SUPPLY chain application specialist, BluJay Solutions, has launched a new report The Delivery Experience, which surveyed more than 7,000 consumers across the Asia-Pacific.

The report highlights the “disconnect” between consumer expectations and the delivery experience, with just 22% of consumers having a delivery experience that meets expectations every time.

One of the biggest insights from the report is how the onset of COVID-19 has expedited consumer interest in contactless delivery options.

“With consumers stuck at home due to COVID-19 restrictions, we’re seeing a shift in delivery needs and preferences towards contactless ‘click and collect’ in addition to increased demand for precise collection and delivery times,” said BluJay Solutions general manager Katie Kinraid.

“However, the delivery experience is being hindered by issues such as delayed deliveries, long wait times and a lack of proactive communications.”

The report makes several key points:

  • COVID-19 has opened up online retailers to new consumer audiences who were previously hesitant to make the move from brick and mortar to online shopping; government lockdowns and restrictions have forced a conversion in behaviour.
  • The report shows that over half of 50-year-old and almost 70% of 18 to 49-year-old people are now shopping online every fortnight.
  • Clothing, footwear and small electronics are the top categories purchased, as well as groceries and health supplements/beauty products.

Expectations are high, but waiting times are sub-par

  • The delivery experience is now a key consideration in the consumer purchase journey, with consumers checking delivery information such as cost (87%), delivery timeframe (71%) and the ability to track delivery (51%) before completing their purchases.
  • Delivery delays are a major issue across the region with an average of just 14% of consumers stating that parcels are always delivered on time.

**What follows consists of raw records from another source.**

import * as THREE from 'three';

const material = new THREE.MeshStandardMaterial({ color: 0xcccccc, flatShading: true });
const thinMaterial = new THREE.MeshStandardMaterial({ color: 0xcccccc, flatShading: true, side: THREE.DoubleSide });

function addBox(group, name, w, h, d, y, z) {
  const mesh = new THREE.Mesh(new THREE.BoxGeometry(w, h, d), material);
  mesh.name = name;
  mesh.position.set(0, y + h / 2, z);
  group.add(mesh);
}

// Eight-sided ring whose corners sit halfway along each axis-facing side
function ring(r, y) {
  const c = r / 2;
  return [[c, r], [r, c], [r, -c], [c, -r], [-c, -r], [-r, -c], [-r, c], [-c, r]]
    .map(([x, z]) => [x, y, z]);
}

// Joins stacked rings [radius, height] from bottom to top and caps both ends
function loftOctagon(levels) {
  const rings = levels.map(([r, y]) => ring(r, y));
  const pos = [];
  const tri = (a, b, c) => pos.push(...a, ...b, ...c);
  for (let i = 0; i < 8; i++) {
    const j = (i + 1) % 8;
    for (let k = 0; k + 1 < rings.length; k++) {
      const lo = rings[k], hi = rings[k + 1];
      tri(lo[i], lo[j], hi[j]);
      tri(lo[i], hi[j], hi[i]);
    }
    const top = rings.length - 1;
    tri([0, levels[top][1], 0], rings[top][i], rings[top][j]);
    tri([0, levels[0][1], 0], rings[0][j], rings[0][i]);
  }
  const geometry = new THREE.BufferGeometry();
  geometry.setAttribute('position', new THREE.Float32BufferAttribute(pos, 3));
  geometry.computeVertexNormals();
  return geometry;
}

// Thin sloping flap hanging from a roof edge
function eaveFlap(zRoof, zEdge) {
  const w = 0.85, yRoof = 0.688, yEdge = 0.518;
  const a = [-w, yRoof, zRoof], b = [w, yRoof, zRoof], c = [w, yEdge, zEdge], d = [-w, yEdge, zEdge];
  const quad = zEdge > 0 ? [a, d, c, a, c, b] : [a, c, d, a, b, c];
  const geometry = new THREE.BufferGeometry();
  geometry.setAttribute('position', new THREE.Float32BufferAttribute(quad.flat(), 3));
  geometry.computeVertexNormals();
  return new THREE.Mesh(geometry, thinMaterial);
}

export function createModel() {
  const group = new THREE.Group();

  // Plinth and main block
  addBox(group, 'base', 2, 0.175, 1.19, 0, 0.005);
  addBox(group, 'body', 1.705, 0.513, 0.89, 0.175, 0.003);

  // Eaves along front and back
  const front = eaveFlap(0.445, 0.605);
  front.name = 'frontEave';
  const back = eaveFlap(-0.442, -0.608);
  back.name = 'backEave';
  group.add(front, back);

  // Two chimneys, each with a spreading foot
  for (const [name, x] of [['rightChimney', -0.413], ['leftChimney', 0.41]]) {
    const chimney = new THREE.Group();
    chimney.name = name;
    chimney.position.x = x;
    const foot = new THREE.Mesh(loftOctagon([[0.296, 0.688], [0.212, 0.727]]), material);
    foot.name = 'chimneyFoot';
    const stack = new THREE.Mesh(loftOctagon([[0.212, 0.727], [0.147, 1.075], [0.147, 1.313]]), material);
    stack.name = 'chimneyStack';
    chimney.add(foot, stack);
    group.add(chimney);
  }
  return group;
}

In ANZ in particular, there is an issue of couriers leaving a collection slip despite someone being home.

Consumers still favour traditional delivery methods, but interest in click and collect is growing.

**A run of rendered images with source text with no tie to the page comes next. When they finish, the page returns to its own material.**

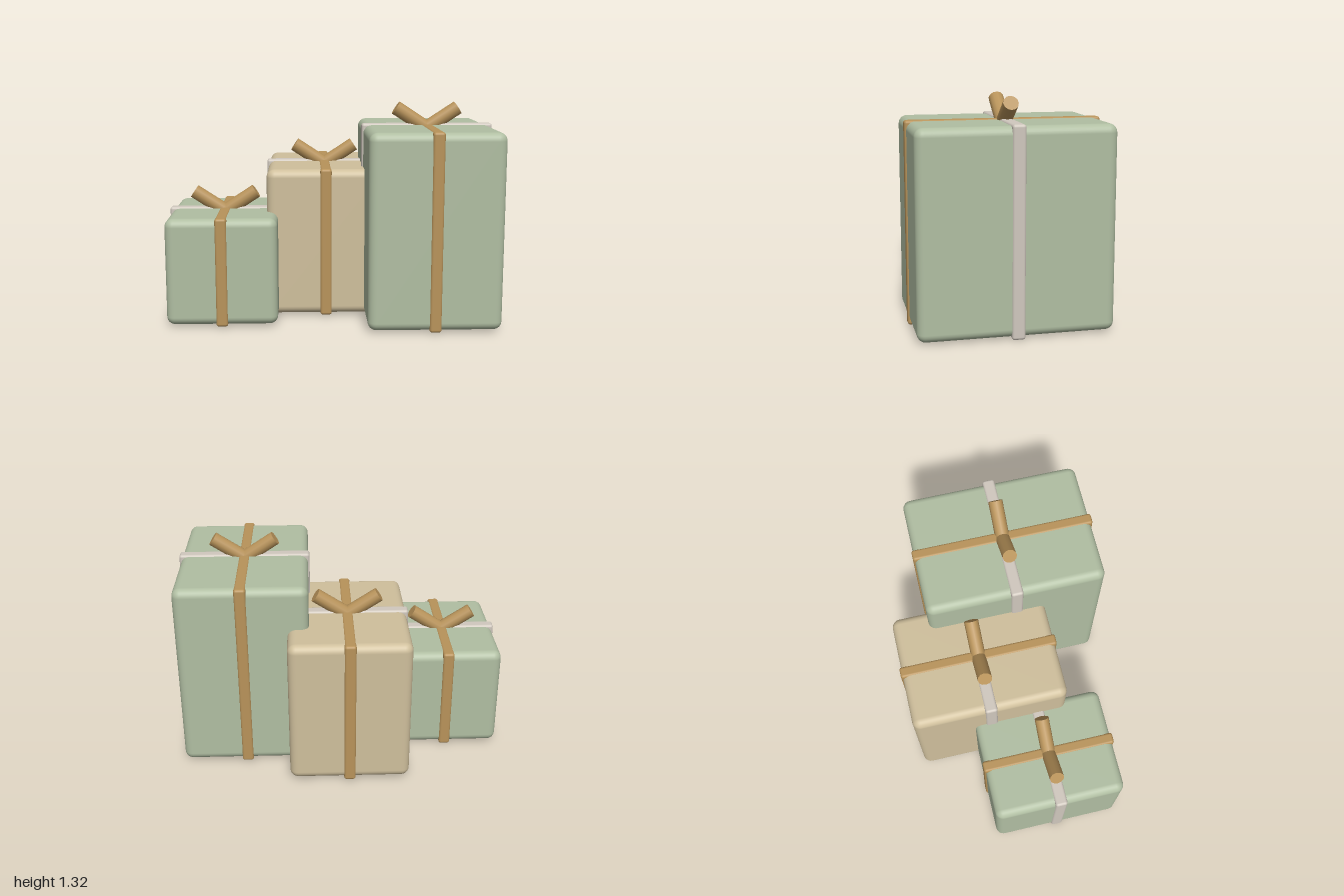
import * as THREE from 'three';
import { RoundedBoxGeometry } from 'three/addons/geometries/RoundedBoxGeometry.js';

const material = (name, color) => {
  const m = new THREE.MeshStandardMaterial({ color });
  m.name = name;
  return m;
};

export function createModel() {
  const sage = material('sage paper', 0xb0bea2);
  const sand = material('sand paper', 0xcfbf9c);
  const gold = material('gold ribbon', 0xb8935a);
  const silver = material('pale ribbon', 0xd0c8be);

  const model = new THREE.Group();
  model.name = 'giftBoxes';

  const block = (parent, name, mat, w, h, d, r, y) => {
    const mesh = new THREE.Mesh(new RoundedBoxGeometry(w, h, d, 4, r), mat);
    mesh.name = name;
    mesh.position.y = y;
    parent.add(mesh);
  };

  // One wrapped box with two ribbon bands and a two-armed bow
  const gift = (name, paper, x, z, w, h, d) => {
    const g = new THREE.Group();
    g.name = name;
    g.position.set(x, 0, z);
    const mid = 0.01 + h / 2;
    block(g, 'box', paper, w, h, d, 0.05, mid);
    block(g, 'lengthwiseRibbon', gold, 0.07, h + 0.01, d + 0.02, 0.016, mid);
    block(g, 'crosswiseRibbon', silver, w + 0.02, h + 0.02, 0.075, 0.016, mid);

    // Bow arms rise outward from the ribbon crossing
    const tilt = 0.58, length = 0.23;
    for (const side of [-1, 1]) {
      const arm = new THREE.Mesh(new THREE.CylinderGeometry(0.044, 0.044, length, 12), gold);
      arm.name = side > 0 ? 'leftBowArm' : 'rightBowArm';
      arm.rotation.z = -side * (Math.PI / 2 - tilt);
      arm.position.set(
        side * Math.cos(tilt) * length / 2,
        h - 0.01 + Math.sin(tilt) * length / 2,
        0
      );
      g.add(arm);
    }
    model.add(g);
  };

  gift('smallGift', sage, -0.661, 0.107, 0.665, 0.645, 0.81);
  gift('mediumGift', sand, -0.035, -0.19, 0.725, 0.905, 0.96);
  gift('tallGift', sage, 0.595, 0.11, 0.79, 1.163, 1.11);

  return model;
}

According to Ms Kinraid, while hygiene features such as tracking and regular updates on timing remain critical for customers, the shift to online shopping as the primary means of purchasing marks a significant change in delivery expectations.

The report can be viewed here.